RECORDS SUPPLIED
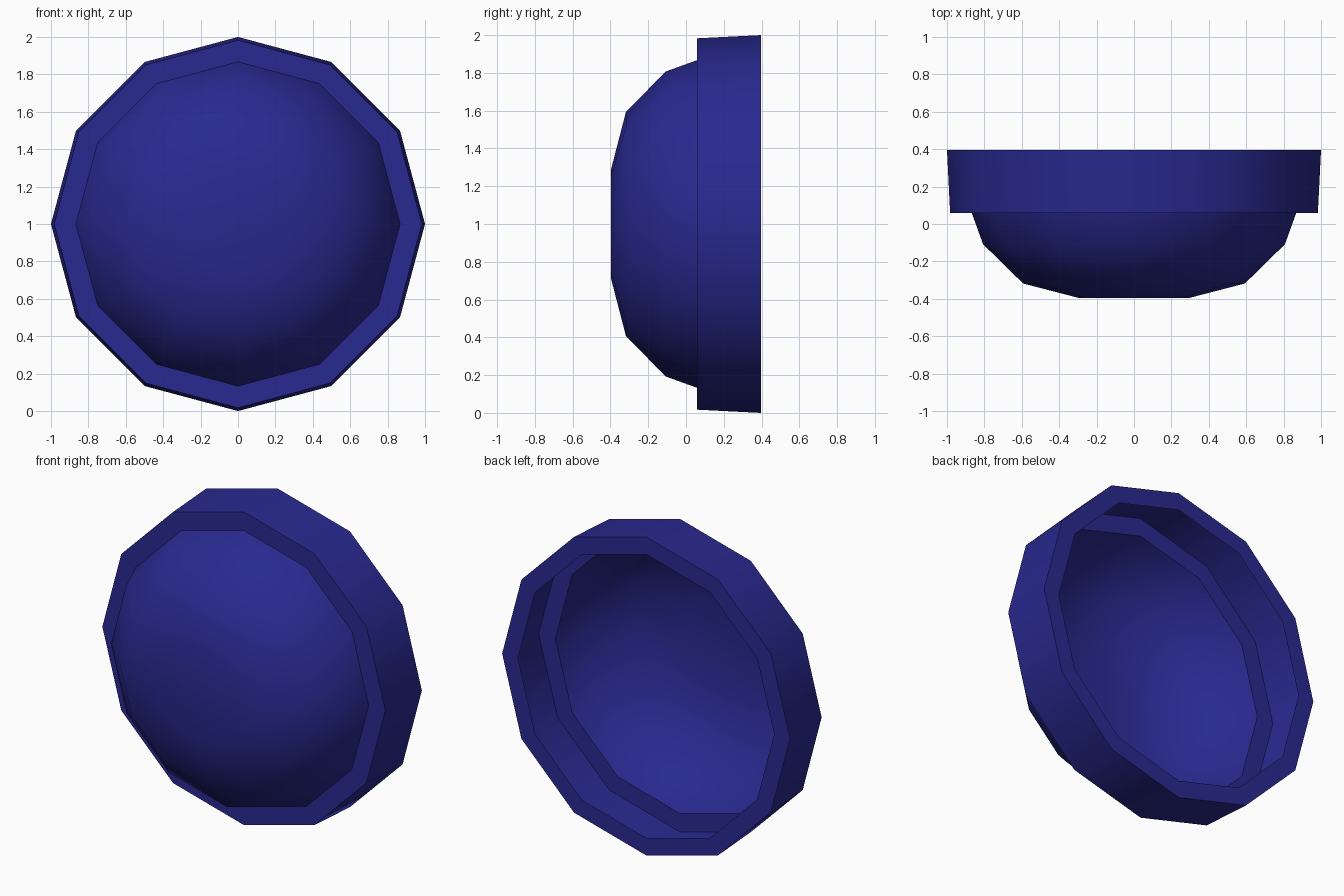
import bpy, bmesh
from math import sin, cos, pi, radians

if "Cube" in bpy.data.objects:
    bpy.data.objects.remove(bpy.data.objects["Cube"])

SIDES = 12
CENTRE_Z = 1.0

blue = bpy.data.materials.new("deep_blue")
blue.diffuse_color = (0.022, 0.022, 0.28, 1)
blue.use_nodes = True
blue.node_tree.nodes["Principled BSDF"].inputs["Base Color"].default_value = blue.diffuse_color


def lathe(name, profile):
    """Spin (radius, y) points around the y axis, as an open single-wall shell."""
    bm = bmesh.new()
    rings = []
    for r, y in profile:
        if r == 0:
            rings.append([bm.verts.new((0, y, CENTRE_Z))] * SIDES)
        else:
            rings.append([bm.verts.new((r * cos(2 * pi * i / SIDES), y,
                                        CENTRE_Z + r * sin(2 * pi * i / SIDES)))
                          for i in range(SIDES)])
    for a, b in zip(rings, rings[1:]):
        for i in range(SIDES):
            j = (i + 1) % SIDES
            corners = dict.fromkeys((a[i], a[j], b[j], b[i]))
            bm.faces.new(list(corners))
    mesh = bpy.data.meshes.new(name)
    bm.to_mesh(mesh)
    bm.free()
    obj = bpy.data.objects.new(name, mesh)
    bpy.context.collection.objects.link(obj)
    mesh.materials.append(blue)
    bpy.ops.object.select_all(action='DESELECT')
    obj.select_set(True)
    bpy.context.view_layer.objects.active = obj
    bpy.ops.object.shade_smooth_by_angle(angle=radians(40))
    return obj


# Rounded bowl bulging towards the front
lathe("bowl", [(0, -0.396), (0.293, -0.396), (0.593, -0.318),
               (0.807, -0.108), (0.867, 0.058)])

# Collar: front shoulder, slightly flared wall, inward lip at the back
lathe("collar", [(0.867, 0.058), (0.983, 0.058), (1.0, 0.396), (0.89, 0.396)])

WHAT YOU SHOULD DO
Using the listing, count the lines where the word "materials" appears and reply with only that number.

SOLUTION TO THE PROBLEM
2